● **Work request**:
Each line of the entries that mentions the string "objects" needs to be reported.

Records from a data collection
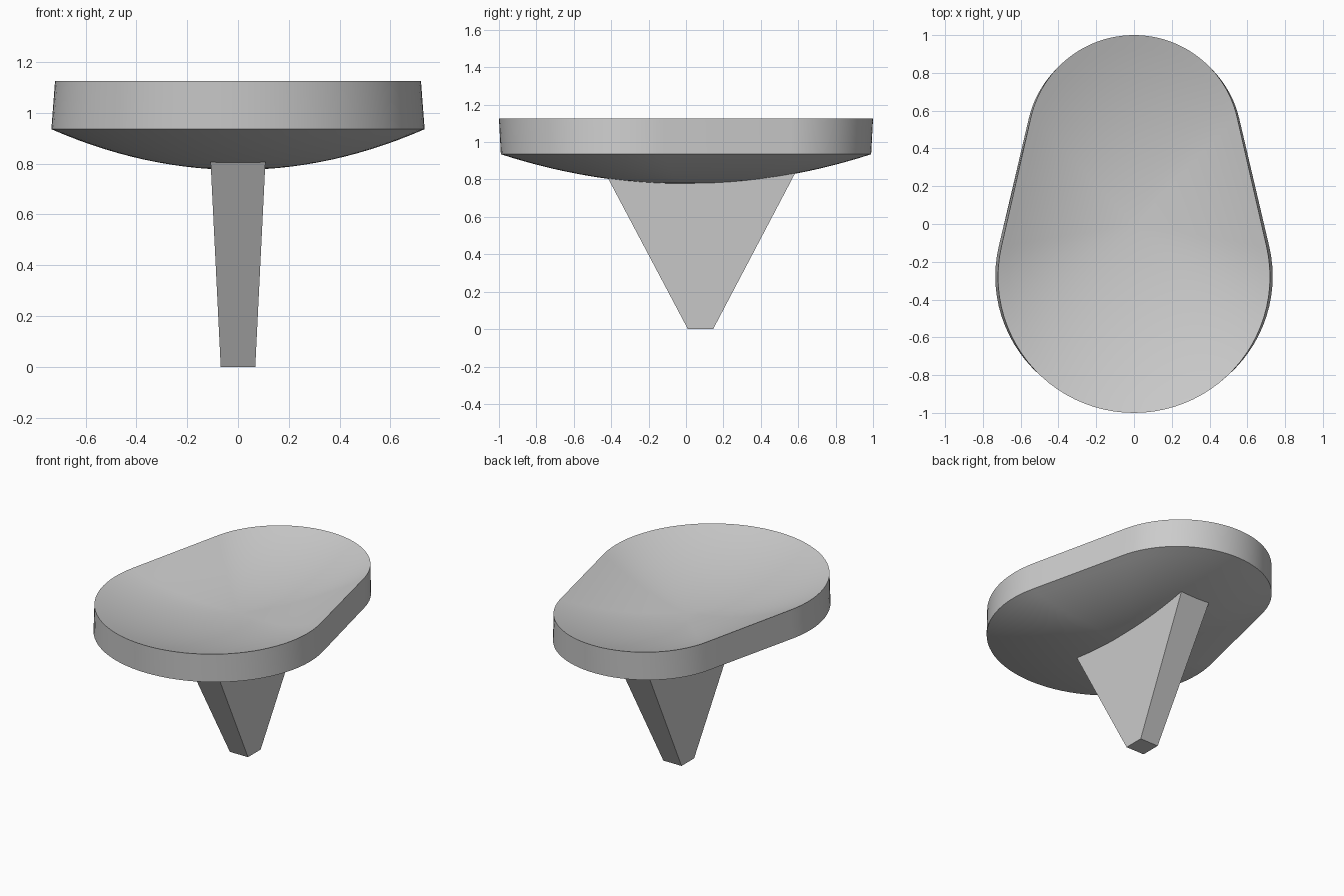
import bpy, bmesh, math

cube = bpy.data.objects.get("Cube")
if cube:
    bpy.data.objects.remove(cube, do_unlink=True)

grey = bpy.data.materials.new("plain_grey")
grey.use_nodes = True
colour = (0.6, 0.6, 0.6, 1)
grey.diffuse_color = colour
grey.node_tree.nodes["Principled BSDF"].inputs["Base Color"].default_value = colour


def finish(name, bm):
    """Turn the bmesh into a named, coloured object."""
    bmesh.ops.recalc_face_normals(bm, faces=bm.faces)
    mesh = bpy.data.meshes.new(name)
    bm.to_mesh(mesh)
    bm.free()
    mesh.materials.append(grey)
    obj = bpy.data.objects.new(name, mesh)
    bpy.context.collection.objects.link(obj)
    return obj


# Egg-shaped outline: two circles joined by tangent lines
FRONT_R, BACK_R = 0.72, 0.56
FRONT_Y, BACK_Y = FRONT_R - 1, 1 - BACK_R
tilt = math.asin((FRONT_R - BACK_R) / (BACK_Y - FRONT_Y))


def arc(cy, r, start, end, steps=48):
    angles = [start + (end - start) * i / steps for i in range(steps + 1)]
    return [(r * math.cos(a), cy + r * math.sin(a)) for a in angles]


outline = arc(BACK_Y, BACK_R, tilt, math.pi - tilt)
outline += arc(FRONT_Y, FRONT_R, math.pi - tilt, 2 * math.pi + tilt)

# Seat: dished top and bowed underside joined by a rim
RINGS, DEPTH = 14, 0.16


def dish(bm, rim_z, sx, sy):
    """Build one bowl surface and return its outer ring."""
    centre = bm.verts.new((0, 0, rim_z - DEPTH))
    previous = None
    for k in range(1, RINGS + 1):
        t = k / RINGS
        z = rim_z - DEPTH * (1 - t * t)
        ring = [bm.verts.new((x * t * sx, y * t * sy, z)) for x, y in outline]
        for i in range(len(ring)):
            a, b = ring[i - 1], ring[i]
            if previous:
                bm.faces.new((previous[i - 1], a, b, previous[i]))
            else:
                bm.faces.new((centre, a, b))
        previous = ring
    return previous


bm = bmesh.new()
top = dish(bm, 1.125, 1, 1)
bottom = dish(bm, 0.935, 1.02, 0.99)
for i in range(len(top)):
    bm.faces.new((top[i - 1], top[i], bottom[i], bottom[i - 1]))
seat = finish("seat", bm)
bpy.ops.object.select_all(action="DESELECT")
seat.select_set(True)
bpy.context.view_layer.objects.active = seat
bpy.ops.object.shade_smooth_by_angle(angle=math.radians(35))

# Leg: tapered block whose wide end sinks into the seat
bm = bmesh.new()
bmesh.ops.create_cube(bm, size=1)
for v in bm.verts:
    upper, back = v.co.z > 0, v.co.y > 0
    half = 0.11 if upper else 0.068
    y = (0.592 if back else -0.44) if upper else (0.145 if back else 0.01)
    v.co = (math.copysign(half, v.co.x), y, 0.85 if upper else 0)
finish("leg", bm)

● **Exercise response**:
cube = bpy.data.objects.get("Cube")
    bpy.data.objects.remove(cube, do_unlink=True)
    obj = bpy.data.objects.new(name, mesh)
    bpy.context.collection.objects.link(obj)
bpy.context.view_layer.objects.active = seat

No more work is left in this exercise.